■ **Stored data**:
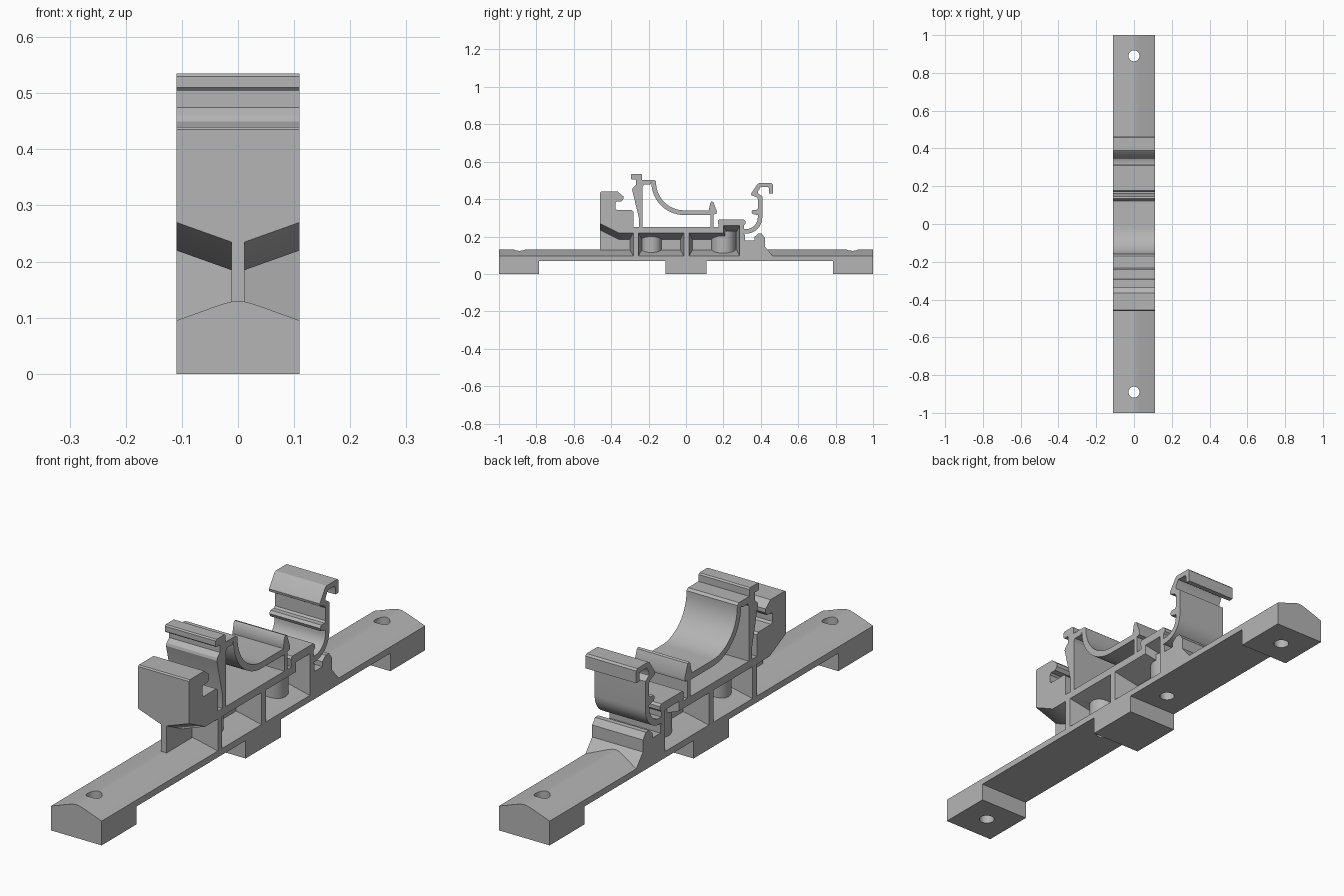
import bpy, bmesh, math
from mathutils import Vector

if "Cube" in bpy.data.objects:
    bpy.data.objects.remove(bpy.data.objects["Cube"])

W = 0.11      # half width of the part
WEB = 0.012   # half thickness of the centre web

grey = bpy.data.materials.new("light grey plastic")
grey.use_nodes = True
colour = (0.46, 0.46, 0.46, 1)
grey.diffuse_color = colour
grey.node_tree.nodes["Principled BSDF"].inputs["Base Color"].default_value = colour


def loft(name, first, second):
    """Solid between two matching loops of 3D points."""
    n = len(first)
    faces = [tuple(range(n)), tuple(range(n, 2 * n))]
    faces += [(i, (i + 1) % n, n + (i + 1) % n, n + i) for i in range(n)]
    mesh = bpy.data.meshes.new(name)
    mesh.from_pydata(list(first) + list(second), [], faces)
    bm = bmesh.new()
    bm.from_mesh(mesh)
    bmesh.ops.recalc_face_normals(bm, faces=bm.faces)
    bm.to_mesh(mesh)
    bm.free()
    mesh.materials.append(grey)
    obj = bpy.data.objects.new(name, mesh)
    bpy.context.collection.objects.link(obj)
    return obj


def prism(name, profile, half=W):
    """Side profile (y, z) extruded across the width."""
    return loft(name, [(-half, y, z) for y, z in profile],
                [(half, y, z) for y, z in profile])


def box(name, y0, y1, z0, z1):
    return prism(name, [(y0, z0), (y1, z0), (y1, z1), (y0, z1)])


def arc(cy, cz, r, start, end, steps=14):
    angles = [math.radians(start + (end - start) * i / steps) for i in range(steps + 1)]
    return [(cy + r * math.cos(a), cz + r * math.sin(a)) for a in angles]


def cylinder(name, y, r, z0, z1, sides=32):
    ring = arc(0, y, r, 0, 360 - 360 / sides, sides - 1)
    return loft(name, [(x, v, z0) for x, v in ring], [(x, v, z1) for x, v in ring])


def cut(obj, cutter):
    """Subtract a cutter and discard it."""
    cutter.hide_render = True
    mod = obj.modifiers.new("cut", "BOOLEAN")
    mod.operation = "DIFFERENCE"
    mod.solver = "EXACT"
    mod.object = cutter
    bpy.context.view_layer.objects.active = obj
    bpy.ops.object.modifier_apply(modifier=mod.name)
    bpy.data.objects.remove(cutter)


def pocket(obj, outer, inner):
    """Drafted pocket from both sides, leaving the centre web."""
    for side in (-1, 1):
        a = [Vector((side * WEB, *p)) for p in inner]
        b = [Vector((side * W, *p)) for p in outer]
        b = [p + (q - p) * 1.2 for p, q in zip(a, b)]
        cut(obj, loft("pocket_cutter", a, b))


# Base strip with a softly rounded ridge
half_ridge = [(W, 0.095), (0.035, 0.122), (0.022, 0.126), (0.01, 0.129)]
section = [(-W, 0.07), (W, 0.07)] + half_ridge + [(0, 0.13)]
section += [(-x, z) for x, z in reversed(half_ridge)]
base = loft("base_strip", [(x, -1, z) for x, z in section], [(x, 1, z) for x, z in section])

# Feet
feet = [box("front_foot", -1, -0.785, 0, 0.07),
        box("middle_foot", -0.11, 0.11, 0, 0.07),
        box("rear_foot", 0.785, 1, 0, 0.07)]

# Main body with front jaw, deck and raised step
body = prism("main_body", [
    (-0.46, 0.08), (-0.46, 0.435), (-0.455, 0.44), (-0.365, 0.44), (-0.335, 0.415),
    (-0.335, 0.4), (-0.345, 0.387), (-0.37, 0.387), (-0.377, 0.38), (-0.377, 0.35),
    (-0.37, 0.342), (-0.29, 0.342), (-0.282, 0.334), (-0.282, 0.25), (0.175, 0.25),
    (0.17, 0.282), (0.178, 0.29), (0.31, 0.29), (0.318, 0.282), (0.318, 0.268),
    (0.31, 0.26), (0.31, 0.08)])

# Pockets under the jaw and in both cells
pocket(body,
       [(-0.56, 0.05), (-0.282, 0.05), (-0.282, 0.22), (-0.36, 0.22), (-0.56, 0.32)],
       [(-0.56, 0.05), (-0.3, 0.05), (-0.3, 0.185), (-0.36, 0.185), (-0.56, 0.285)])
pocket(body,
       [(-0.255, 0.05), (-0.012, 0.05), (-0.012, 0.22), (-0.255, 0.22)],
       [(-0.235, 0.05), (-0.03, 0.05), (-0.03, 0.185), (-0.235, 0.185)])
pocket(body,
       [(0.016, 0.05), (0.287, 0.05), (0.287, 0.258), (0.2, 0.258), (0.2, 0.22), (0.016, 0.22)],
       [(0.035, 0.05), (0.27, 0.05), (0.27, 0.225), (0.22, 0.225), (0.22, 0.185), (0.035, 0.185)])

# Screw bosses inside the cells
bosses = [cylinder("front_boss", -0.185, 0.055, 0.08, 0.225),
          cylinder("rear_boss", 0.2, 0.065, 0.08, 0.23)]

# Screw holes
for y in (-0.89, 0.89):
    for part in [base, feet[0] if y < 0 else feet[2]]:
        cut(part, cylinder("hole_cutter", y, 0.029, -0.1, 0.3))
for y, boss in zip((-0.185, 0.2), bosses):
    for part in (base, body, boss):
        cut(part, cylinder("hole_cutter", y, 0.028, -0.1, 0.19))

# Cradle: tapered front arm with lip, curved trough and floor
prism("cradle", [
    (-0.252, 0.245), (-0.252, 0.3), (-0.288, 0.45), (-0.285, 0.46), (-0.268, 0.475),
    (-0.268, 0.505), (-0.29, 0.505), (-0.295, 0.51), (-0.295, 0.53), (-0.29, 0.535),
    (-0.24, 0.535), (-0.234, 0.53), (-0.234, 0.503), (-0.17, 0.503), (-0.16, 0.495)]
    + arc(-0.01, 0.49, 0.15, 180, 270)
    + [(0.135, 0.34), (0.135, 0.315)]
    + arc(-0.01, 0.49, 0.175, 270, 180)
    + [(-0.19, 0.477), (-0.225, 0.477), (-0.232, 0.465), (-0.232, 0.245)])

# Cradle rear post with a ratchet tip
prism("cradle_post", [
    (0.13, 0.245), (0.13, 0.32), (0.123, 0.345), (0.13, 0.38), (0.136, 0.388),
    (0.146, 0.385), (0.165, 0.335), (0.163, 0.322), (0.148, 0.318), (0.148, 0.245)])

# Rear spring clip: curved arm, bead and hooked head
prism("spring_clip",
      [(0.3, 0.215)] + arc(0.32, 0.303, 0.088, -90, 0, 10)
      + [(0.408, 0.415), (0.385, 0.43), (0.385, 0.44), (0.398, 0.465), (0.44, 0.465),
         (0.445, 0.455), (0.445, 0.43), (0.465, 0.43), (0.465, 0.478), (0.458, 0.485),
         (0.39, 0.485), (0.382, 0.48), (0.348, 0.43), (0.35, 0.42), (0.378, 0.41),
         (0.385, 0.4), (0.385, 0.35), (0.378, 0.343), (0.358, 0.343), (0.35, 0.333),
         (0.356, 0.32), (0.385, 0.314)]
      + arc(0.32, 0.303, 0.064, 0, -90, 10) + [(0.3, 0.239)])

# Rear stop standing on the base
prism("rear_stop", [
    (0.3, 0.08), (0.3, 0.21), (0.316, 0.21), (0.316, 0.178), (0.365, 0.178), (0.365, 0.197),
    (0.385, 0.215), (0.405, 0.215), (0.423, 0.192), (0.423, 0.145), (0.465, 0.095),
    (0.465, 0.08)])

# Smooth the curves, keep the edges sharp
bpy.ops.object.select_all(action="DESELECT")
for obj in bpy.context.collection.objects:
    if obj.type == "MESH" and obj.data.materials and obj.data.materials[0] == grey:
        obj.select_set(True)
        bpy.context.view_layer.objects.active = obj
bpy.ops.object.shade_smooth_by_angle(angle=math.radians(30))
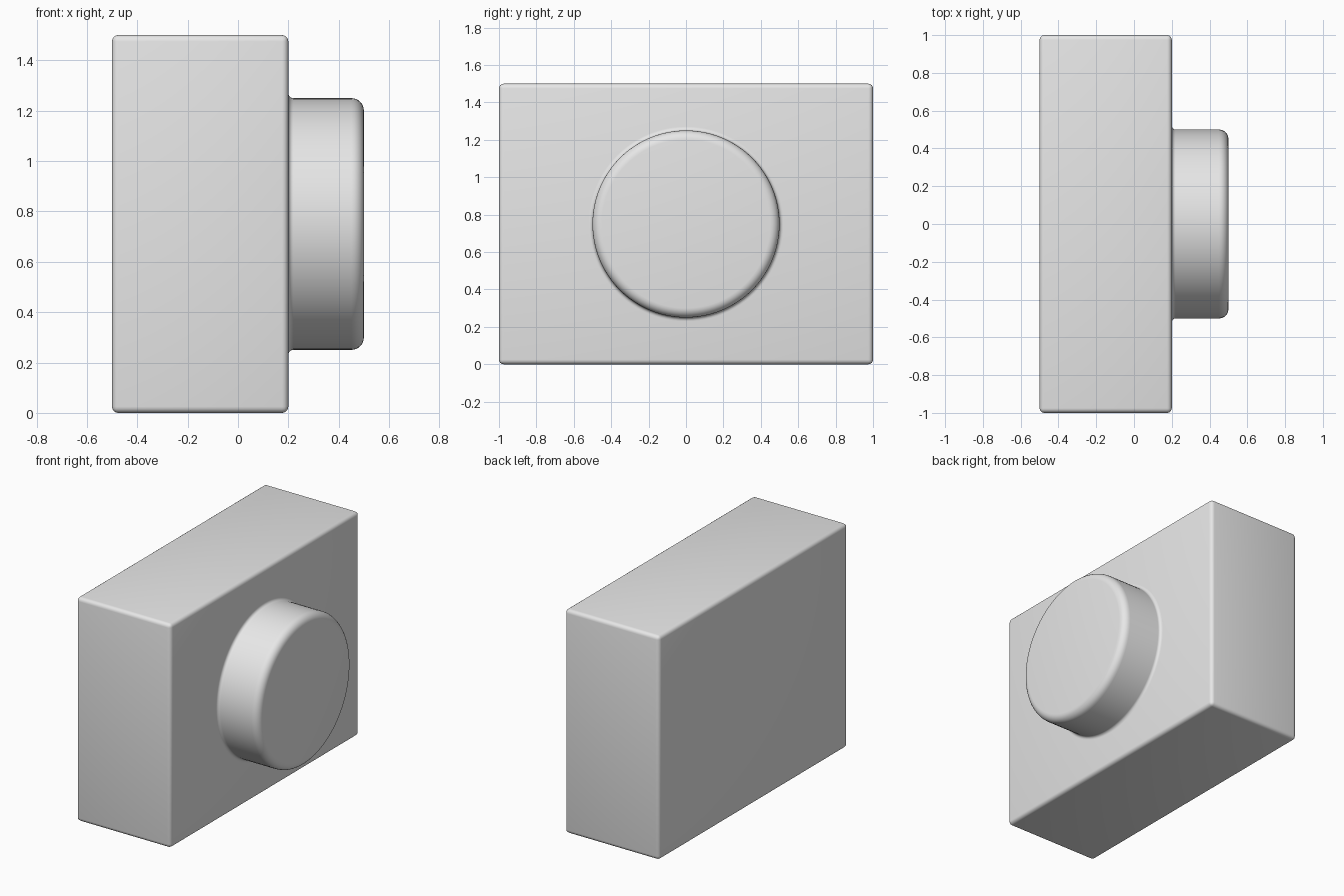
import bpy, bmesh, math
from mathutils import Matrix, Vector

cube = bpy.data.objects.get("Cube")
if cube:
    bpy.data.objects.remove(cube, do_unlink=True)

grey = bpy.data.materials.new("light_grey")
grey.use_nodes = True
grey.diffuse_color = (0.8, 0.8, 0.8, 1)
grey.node_tree.nodes["Principled BSDF"].inputs["Base Color"].default_value = (0.8, 0.8, 0.8, 1)


def finish(name, bm):
    """Turn a bmesh into a smooth-shaded object."""
    bmesh.ops.recalc_face_normals(bm, faces=bm.faces)
    mesh = bpy.data.meshes.new(name)
    bm.to_mesh(mesh)
    bm.free()
    mesh.materials.append(grey)
    obj = bpy.data.objects.new(name, mesh)
    bpy.context.collection.objects.link(obj)
    bpy.ops.object.select_all(action="DESELECT")
    obj.select_set(True)
    bpy.context.view_layer.objects.active = obj
    bpy.ops.object.shade_smooth_by_angle(angle=math.radians(35))
    return obj


def arc(x, r, radius, start, end, steps=6):
    """Points of an arc in the knob profile, as (x, 0, r)."""
    angles = [math.radians(start + (end - start) * i / steps) for i in range(steps + 1)]
    return [Vector((x + radius * math.cos(a), 0, r + radius * math.sin(a))) for a in angles]


# Main block with softly rounded edges
bm = bmesh.new()
bmesh.ops.create_cube(bm, size=1, matrix=Matrix.Translation((-0.15, 0, 0.75)) @ Matrix.Diagonal((0.7, 2, 1.5, 1)))
bmesh.ops.bevel(bm, geom=bm.edges[:], offset=0.025, segments=4, profile=0.5, affect="EDGES")
finish("block", bm)

# Round knob: base fillet, straight wall, rounded rim and flat cap
profile = arc(0.22, 0.52, 0.02, 180, 270) + arc(0.45, 0.45, 0.05, 90, 0)
bm = bmesh.new()
verts = [bm.verts.new(p) for p in profile]
edges = [bm.edges.new(pair) for pair in zip(verts, verts[1:])]
bmesh.ops.spin(bm, geom=verts + edges, cent=(0, 0, 0), axis=(1, 0, 0), angle=math.tau, steps=96, use_merge=True)
bmesh.ops.remove_doubles(bm, verts=bm.verts[:], dist=0.0001)
rim = [e for e in bm.edges if e.is_boundary and e.verts[0].co.x > 0.4]
bmesh.ops.contextual_create(bm, geom=rim)
bmesh.ops.translate(bm, verts=bm.verts[:], vec=(0, 0, 0.75))
finish("round_knob", bm)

■ **Work request**:
After locating the line that holds "verts = [bm.verts.new(p) for p in profile]", print it and each line after it through the end of the data, exactly as it stands.

■ **Solution to this problem**:
verts = [bm.verts.new(p) for p in profile]
edges = [bm.edges.new(pair) for pair in zip(verts, verts[1:])]
bmesh.ops.spin(bm, geom=verts + edges, cent=(0, 0, 0), axis=(1, 0, 0), angle=math.tau, steps=96, use_merge=True)
bmesh.ops.remove_doubles(bm, verts=bm.verts[:], dist=0.0001)
rim = [e for e in bm.edges if e.is_boundary and e.verts[0].co.x > 0.4]
bmesh.ops.contextual_create(bm, geom=rim)
bmesh.ops.translate(bm, verts=bm.verts[:], vec=(0, 0, 0.75))
finish("round_knob", bm)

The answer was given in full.